WTO (Negotiations, Regular Work, Leadership)

Middle East and North Africa (MENA) Forum: An update on WTO Reform

During this informal meeting for MENA trade negotiators, CUTS International Geneva presented the key elements and findings of a recent research study exploring the state of the WTO Reform debate. The study provides a snapshot of the current debate on WTO reform, and the main issues discussed therein. In particular, it analyses the key elements found in proposals by developed and developing members respectively, and suggests possible ways forward for the latter.

CUTS International, Geneva is implementing the project “Keeping Pace with Trade Development 2020”. The project aims to enable LDC and Developing Country WTO delegates to better take advantage of international trade for their development. It particularly supports their informed participation in WTO negotiations in the run-up to the 12th ministerial conference, including regarding joint statements on e-commerce and gender, while strengthening the links of Geneva missions with their capitals and private sector on the ground.

Rashid Kaukab, Executive Director, CUTS International, Geneva welcomed representatives from MENA beneficiary countries, present in this virtual meeting.

The main outcomes from a recent research study on “WTO Reform: Context, Main Issues and Possible Way Forward for Developing Countries” were presented. The current debate on WTO reform could be considered to have been set in motion by developed countries in 2018. However, calls by developing countries to reform the functioning of the WTO in an effort to address asymmetries and bring balance to the WTO rules, as well as to create more policy space for themselves to pursue development, are almost as old as the organisation itself.

While developed-country WTO Members’ calls for reform seemingly targeted developing countries for perceived non-compliance with their notification and transparency obligations and to differentiate between developing countries, developing countries’ response has been to frame their proposals wider so as to bring into the reform purview issues of particular interest to them, and shine a light on the multilateral trading system inequities and asymmetries developing countries argue are aligned in favour of developed countries.

The following six areas form the contours of the emerging reform agenda, based on proposals so far tabled: resolving crucial and urgent issues threatening the existence of the WTO; strengthening the deliberative, negotiating and rule-making function of the WTO; strengthening the WTO’s monitoring and transparency function; reforming WTO council and committee procedures; increasing the WTO’s relevance in global economic governance, and principles to guide the reform.

In the proposals so far on the table, WTO Members congregate in agreement on the need to reform the WTO’s notification and transparency procedures, as well as the procedures of WTO councils and committees.

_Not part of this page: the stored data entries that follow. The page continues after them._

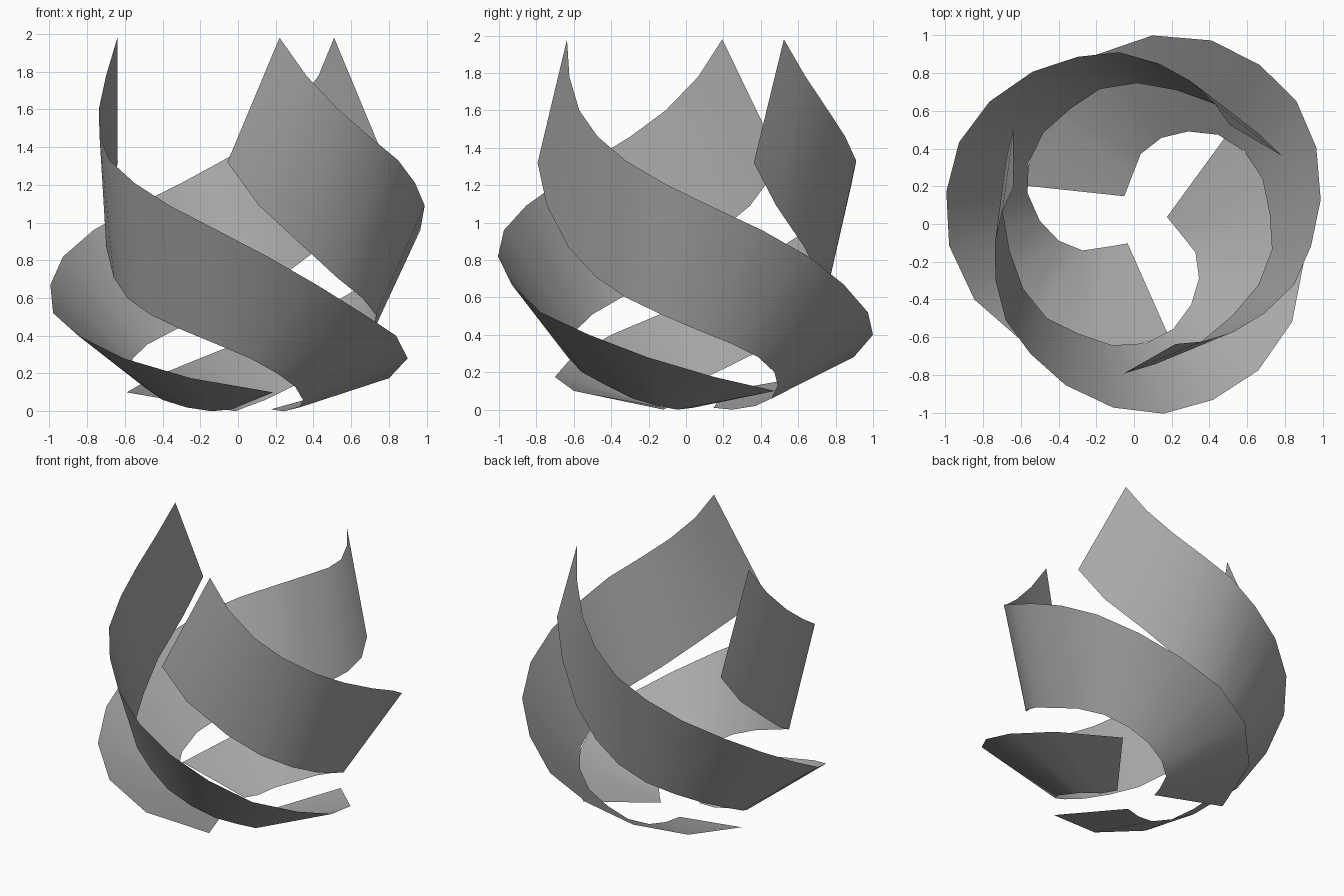
import bpy
import bmesh
from math import cos, sin, radians
from mathutils import Vector

# Remove the default cube
default_cube = bpy.data.objects.get("Cube")
if default_cube:
    bpy.data.objects.remove(default_cube, do_unlink=True)

# Three blades wind around this slightly offset axis
AXIS = Vector((0.03, 0.027, 0))
BLADE_COUNT = 3

# Blade rims as stations of (radius, angle in degrees, height)
UPPER_RIM = [
    (.69, -74, 1.98), (.73, -63, 1.78), (.78, -50, 1.6), (.83, -37, 1.46),
    (.89, -23, 1.33), (.92, -9, 1.21), (.965, 6, 1.09), (1.01, 22, .96),
    (1.04, 37, .82), (1.035, 52, .67), (1.02, 68, .52), (.975, 86, .4),
    (.9, 105, .28), (.78, 129, .175), (.645, 164, .1),
]
LOWER_RIM = [
    (.825, -96, 1.32), (.775, -84, 1.09), (.73, -64, .87), (.71, -46, .71),
    (.72, -29, .6), (.72, -13, .51), (.69, 2, .43), (.685, 18, .355),
    (.66, 33, .28), (.61, 47, .2), (.53, 61, .13), (.445, 75, .06),
    (.345, 89, .02), (.225, 101, 0), (.145, 124, .01),
]


def make_material(name, colour):
    material = bpy.data.materials.new(name)
    material.use_nodes = True
    material.diffuse_color = colour
    shader = next(n for n in material.node_tree.nodes if n.type == 'BSDF_PRINCIPLED')
    shader.inputs["Base Color"].default_value = colour
    return material


def rim_point(station, turn):
    radius, angle, height = station
    angle = radians(angle + turn)
    return AXIS + Vector((radius * cos(angle), radius * sin(angle), height))


def make_blade(name, turn, material):
    """Bridge the two rims with a thin, smooth, twisted sheet."""
    bm = bmesh.new()
    upper = [bm.verts.new(rim_point(s, turn)) for s in UPPER_RIM]
    lower = [bm.verts.new(rim_point(s, turn)) for s in LOWER_RIM]
    for i in range(len(upper) - 1):
        face = bm.faces.new((lower[i], lower[i + 1], upper[i + 1], upper[i]))
        face.smooth = True
    mesh = bpy.data.meshes.new(name)
    bm.to_mesh(mesh)
    bm.free()
    mesh.materials.append(material)
    blade = bpy.data.objects.new(name, mesh)
    bpy.context.collection.objects.link(blade)
    return blade


# Matching blades spaced evenly around the axis
grey = make_material("mid_grey", (0.4, 0.4, 0.4, 1))
for index, side in enumerate(("right", "back", "front")):
    make_blade(side + "_blade", index * 360 / BLADE_COUNT, grey)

No other area of the proposed reform seems to lend itself to the possibility of agreement amongst Members.

The reform discussions are already underway, but all over the place in the WTO councils and committees. Going towards MC12, it would be beneficial to the reform process for WTO Members to agree on a structured dialogue, including the scope, objectives and principles of the reform

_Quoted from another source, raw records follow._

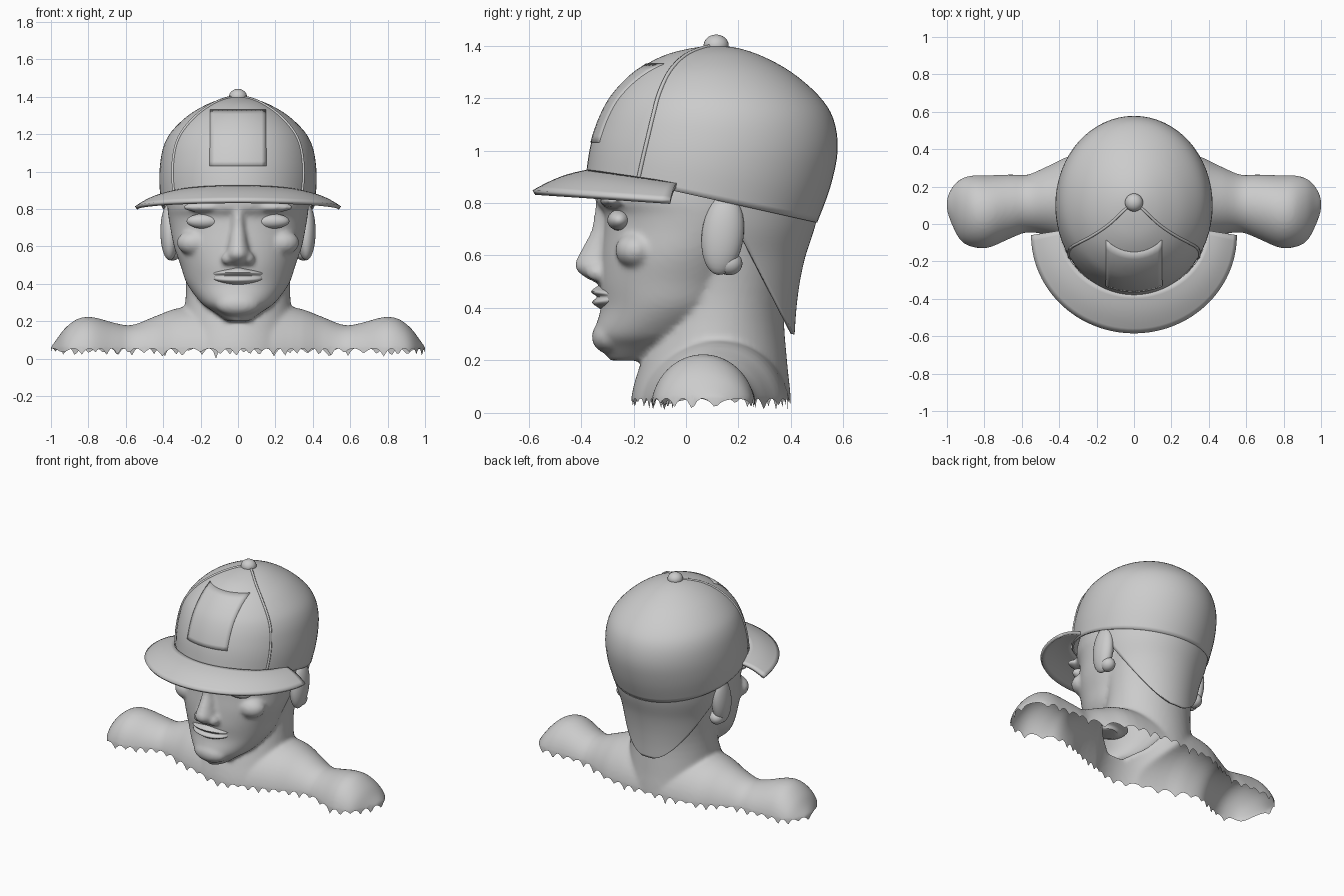
import bpy, bmesh, math, random
from mathutils import Vector, Matrix
from mathutils.bvhtree import BVHTree

if "Cube" in bpy.data.objects:
    bpy.data.objects.remove(bpy.data.objects["Cube"])

random.seed(4)
grey = bpy.data.materials.new("plain_grey")
grey.diffuse_color = (0.6, 0.6, 0.6, 1)
grey.use_nodes = True
grey.node_tree.nodes["Principled BSDF"].inputs["Base Color"].default_value = grey.diffuse_color


def spline(rows, steps):
    """Smoothly fill in between rows of numbers."""
    out = []
    for i in range(len(rows) - 1):
        p = [rows[max(i - 1, 0)], rows[i], rows[i + 1], rows[min(i + 2, len(rows) - 1)]]
        for s in range(steps):
            t = s / steps
            out.append([b + t * ((c - a) / 2 + t * (a - 2.5 * b + 2 * c - d / 2
                        + t * (1.5 * b - a / 2 - 1.5 * c + d / 2)))
                        for a, b, c, d in zip(*p)])
    return out + [list(rows[-1])]


def loft(bm, sections, closed=True, caps=True):
    vs = [[bm.verts.new(p) for p in s] for s in sections]
    n = len(vs[0])
    for a, b in zip(vs, vs[1:]):
        for i in range(n if closed else n - 1):
            j = (i + 1) % n
            bm.faces.new((a[i], a[j], b[j], b[i]))
    if caps:
        bm.faces.new(vs[0])
        bm.faces.new(vs[-1][::-1])


def ring(zf, yf, zb, yb, w, n=64):
    """Oval around z, tilted between its front and back heights."""
    pts = []
    for i in range(n):
        a = 2 * math.pi * i / n
        k = (1 - math.cos(a)) / 2
        pts.append((w * math.sin(a), yf + (yb - yf) * k, zf + (zb - zf) * k))
    return pts


def level(rows, steps=4):
    return [ring(z, f, z, b, w) for z, f, b, w in spline(rows, steps)]


def ball(bm, loc, size, rot=0):
    m = Matrix.Translation(loc) @ Matrix.Rotation(rot, 4, 'X') @ Matrix.Diagonal((*size, 1))
    bmesh.ops.create_uvsphere(bm, u_segments=28, v_segments=16, radius=1, matrix=m)


def finish(name, bm, angle=40):
    bmesh.ops.recalc_face_normals(bm, faces=bm.faces[:])
    me = bpy.data.meshes.new(name)
    bm.to_mesh(me)
    bm.free()
    ob = bpy.data.objects.new(name, me)
    bpy.context.collection.objects.link(ob)
    me.materials.append(grey)
    bpy.ops.object.select_all(action='DESELECT')
    ob.select_set(True)
    bpy.context.view_layer.objects.active = ob
    bpy.ops.object.shade_smooth_by_angle(angle=math.radians(angle))
    return ob


# --- head, neck and shoulders, fused into one skin
bm = bmesh.new()
loft(bm, level([(-.12, -.21, .4, .36), (.05, -.21, .4, .33), (.2, -.17, .385, .295), (.4, -.1, .375, .28),
                (.6, -.1, .42, .3), (.8, 0, .47, .33), (.9, .05, .46, .3)]))
loft(bm, level([(.2, -.29, -.1, .06), (.25, -.325, 0, .13), (.3, -.35, .1, .2), (.4, -.325, .2, .275),
                (.5, -.33, .25, .31), (.6, -.325, .3, .345), (.7, -.315, .38, .365), (.76, -.315, .4, .375),
                (.81, -.345, .42, .38), (.9, -.335, .45, .375), (1.02, -.28, .45, .33), (1.1, -.15, .35, .2)]))
# nose with nostril wings
loft(bm, level([(.81, -.345, -.2, .035), (.7, -.36, -.2, .045), (.62, -.4, -.2, .055),
                (.56, -.425, -.2, .068), (.52, -.39, -.2, .065), (.49, -.33, -.2, .03)]))
for s in (-1, 1):
    ball(bm, (s * .055, -.335, .535), (.035, .045, .035))
    ball(bm, (s * .17, -.28, .81), (.13, .05, .028))       # brow ridge
    ball(bm, (s * .23, -.19, .62), (.1, .08, .07))         # cheekbone
ball(bm, (0, -.29, .29), (.12, .07, .065))                 # chin
# shoulders run along x: position, front, back, top height
half = [(0, -.2, .4, .3), (.3, -.13, .38, .275), (.45, -.07, .32, .225), (.57, -.05, .27, .18), (.66, -.08, .27, .19),
        (.78, -.13, .265, .222), (.86, -.13, .265, .215), (.93, -.1, .25, .165), (.98, -.02, .21, .1), (1.01, .05, .16, .06)]
rows = [(-x, f, b, z) for x, f, b, z in half[:0:-1]] + half
loft(bm, [[(x, (f + b) / 2 + (b - f) / 2 * math.cos(a), .01 + (z - .01) * math.sin(a))
           for a in [2 * math.pi * i / 48 for i in range(48)]] for x, f, b, z in spline(rows, 4)])
body = finish("head_and_shoulders", bm)
m = body.modifiers.new("fuse", 'REMESH')
m.mode, m.voxel_size = 'VOXEL', .0125
m = body.modifiers.new("soften", 'SMOOTH')
m.factor, m.iterations = .5, 6
for m in list(body.modifiers):
    bpy.ops.object.modifier_apply(modifier=m.name)
# open, ragged lower edge
bm = bmesh.new()
bm.from_mesh(body.data)
bmesh.ops.bisect_plane(bm, geom=bm.verts[:] + bm.edges[:] + bm.faces[:], plane_co=(0, 0, .055),
                       plane_no=(0, 0, 1), clear_inner=True)
wide = max(abs(v.co.x) for v in bm.verts)
for v in bm.verts:
    v.co.x /= wide
    if v.is_boundary:
        q = v.co.x * 13 + v.co.y * 9
        tooth = abs((q % 1) - .5) * 2
        v.co.z -= .045 * tooth ** 2 * (.35 + .65 * abs(math.sin(math.floor(q + .5) * 2.3)))
low = [v for v in bm.verts if v.is_boundary]
min(low, key=lambda v: v.co.z).co.z = 0
bm.to_mesh(body.data)
bm.free()
body.data.materials.clear()
body.data.materials.append(grey)
bpy.ops.object.shade_smooth_by_angle(angle=math.radians(60))

# --- face details
bm = bmesh.new()
loft(bm, level([(.395, -.325, -.2, .07), (.42, -.358, -.2, .125), (.442, -.34, -.16, .145),
                (.462, -.362, -.2, .125), (.485, -.335, -.2, .04)]))
finish("lips", bm, 60)
for side, s in (("left", 1), ("right", -1)):
    bm = bmesh.new()
    ball(bm, (s * .18, -.255, .735), (.095, .045, .04))
    finish(side + "_eye", bm)
    bm = bmesh.new()
    ball(bm, (s * .365, .14, .68), (.05, .08, .155), -.12)
    ball(bm, (s * .35, .165, .57), (.045, .05, .045))
    finish(side + "_ear", bm, 50)

# --- cap crown
crown_rows = spline([(.92, -.38, .725, .5, .41), (1.0, -.368, .86, .55, .42), (1.07, -.35, 1.0, .578, .417),
                     (1.15, -.318, 1.12, .562, .398), (1.22, -.275, 1.21, .505, .355), (1.3, -.195, 1.3, .4, .267),
                     (1.36, -.09, 1.36, .29, .165), (1.39, .02, 1.39, .2, .08), (1.4, .11, 1.4, .13, .01)], 4)
crown = [ring(*r) for r in crown_rows]
bm = bmesh.new()
loft(bm, crown, caps=False)
bm.faces.new([bm.verts[-i] for i in range(1, 65)] if not bm.verts.ensure_lookup_table() else [])
tree = BVHTree.FromBMesh(bm)
cap = finish("cap_crown", bm)
m = cap.modifiers.new("cloth", 'SOLIDIFY')
m.thickness, m.offset = .012, -1

# cap seams from rim to button
for side, idx in (("left", 10), ("right", 54)):
    cu = bpy.data.curves.new(side + "_seam", 'CURVE')
    cu.dimensions, cu.bevel_depth, cu.bevel_resolution = '3D', .008, 1
    sp = cu.splines.new('POLY')
    sp.points.add(len(crown) - 1)
    for p, r in zip(sp.points, crown):
        p.co = (*r[idx], 1)
    cu.materials.append(grey)
    bpy.context.collection.objects.link(bpy.data.objects.new(side + "_seam", cu))

# square front patch laid on the crown
bm = bmesh.new()
patch = []
for j in range(13):
    row = []
    for i in range(13):
        hit, nor, _, _ = tree.ray_cast(Vector((-.15 + .025 * i, -1, 1.03 + .025 * j)), Vector((0, 1, 0)))
        row.append(hit + nor * (.006 if nor.y < 0 else -.006))
    patch.append(row)
loft(bm, patch, closed=False, caps=False)
ob = finish("front_patch", bm)
m = ob.modifiers.new("thin", 'SOLIDIFY')
m.thickness, m.offset = .006, 0

# top button
bm = bmesh.new()
ball(bm, (0, .115, 1.4), (.048, .048, .042))
finish("cap_button", bm)

# --- brim, sloping down and drooping at the sides
bm = bmesh.new()
rows = []
for k in range(9):
    t = k / 8
    row = []
    for i in range(49):
        a = math.pi * i / 48
        c, s = math.cos(a), math.sin(a)
        inner = Vector((.385 * c, -.035 - .335 * s, .868 + .05 * s))
        outer = Vector((.545 * c, -.06 - .52 * s, .805 + .035 * s))
        p = inner.lerp(outer, t)
        p.z += .012 * math.sin(math.pi * t)
        row.append(p)
    rows.append(row)
loft(bm, rows, closed=False, caps=False)
brim = finish("cap_brim", bm)
m = brim.modifiers.new("board", 'SOLIDIFY')
m.thickness, m.offset = .02, 0

# --- pointed neck cloth hanging from the back of the cap
bm = bmesh.new()
rows = []
for z, yb, w in spline([(.86, .515, .395), (.72, .488, .37), (.6, .45, .335), (.5, .428, .315), (.4, .415, .3), (.3, .408, .295)], 5):
    edge = .12 + (.84 - z) / .54 * .285
    a0 = math.acos(max(-1, min(1, (edge - .1) / (yb - .1))))
    rows.append([(w * math.sin(a), .1 + (yb - .1) * math.cos(a), z)
                 for a in [a0 * (i / 20 - 1) for i in range(41)]])
loft(bm, rows, closed=False, caps=False)
cloth = finish("neck_cloth", bm)
m = cloth.modifiers.new("cloth", 'SOLIDIFY')
m.thickness, m.offset = .012, 0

It is critical that members discuss why there is a lack of compliance with monitoring & transparency function, especially concerning the notifications’ obligations; as well as why councils and committees have not worked sufficiently. This could be explained by the lack of capacities of many developing countries and LDCs to be able to fully comply.

The floor was then opened for discussion among the participants. It was recognized that the research study was very useful, especially that it covered the various proposals of both developing and developed countries and categorised them, hence facilitating a holistic view of WTO reform discussions. Participants agreed with the conclusion of the study that, for a way forward, WTO members need to agree as soon as possible on a structured dialogue, including the scope, objectives and principles of the reform. They emphasised the need for small developing countries and LDCs to develop and submit reform proposals to have their views, needs and concerns considered. That said, they added that facilitating a balanced and inclusive WTO reform agenda is one of the priority actions expected from future Director-General.

Participants pointed out the need to urgently address the impasse in the Appellate Body which is imminently threatening the credibility and existence of the organisation. They also reminded the necessity of addressing long-term unresolved imbalances in WTO agreements, these as mentioned above, represent the origin of the WTO’s reform calls. Addressing asymmetries in the Agreement on Agriculture and ensuring efficient implementation of Special and Differential Treatment clauses can help catalyse a common purpose, bring multilateral negotiations on track and slow the multiplication of plurilateral agreements creating a “spaghetti bowl” effect.

Finally, participants concluded that while plurilateral negotiations can be considered positive in the current situation, as a channel allowing continuity of trade discussions, they have been recently taking various forms, addressing new issues and adopting different settings and processes, making it difficult to understand their relationship with and their implications on WTO agreements. CUTS has published a paper several years ago on plurilaterals, which could be quite informative for delegates in that context.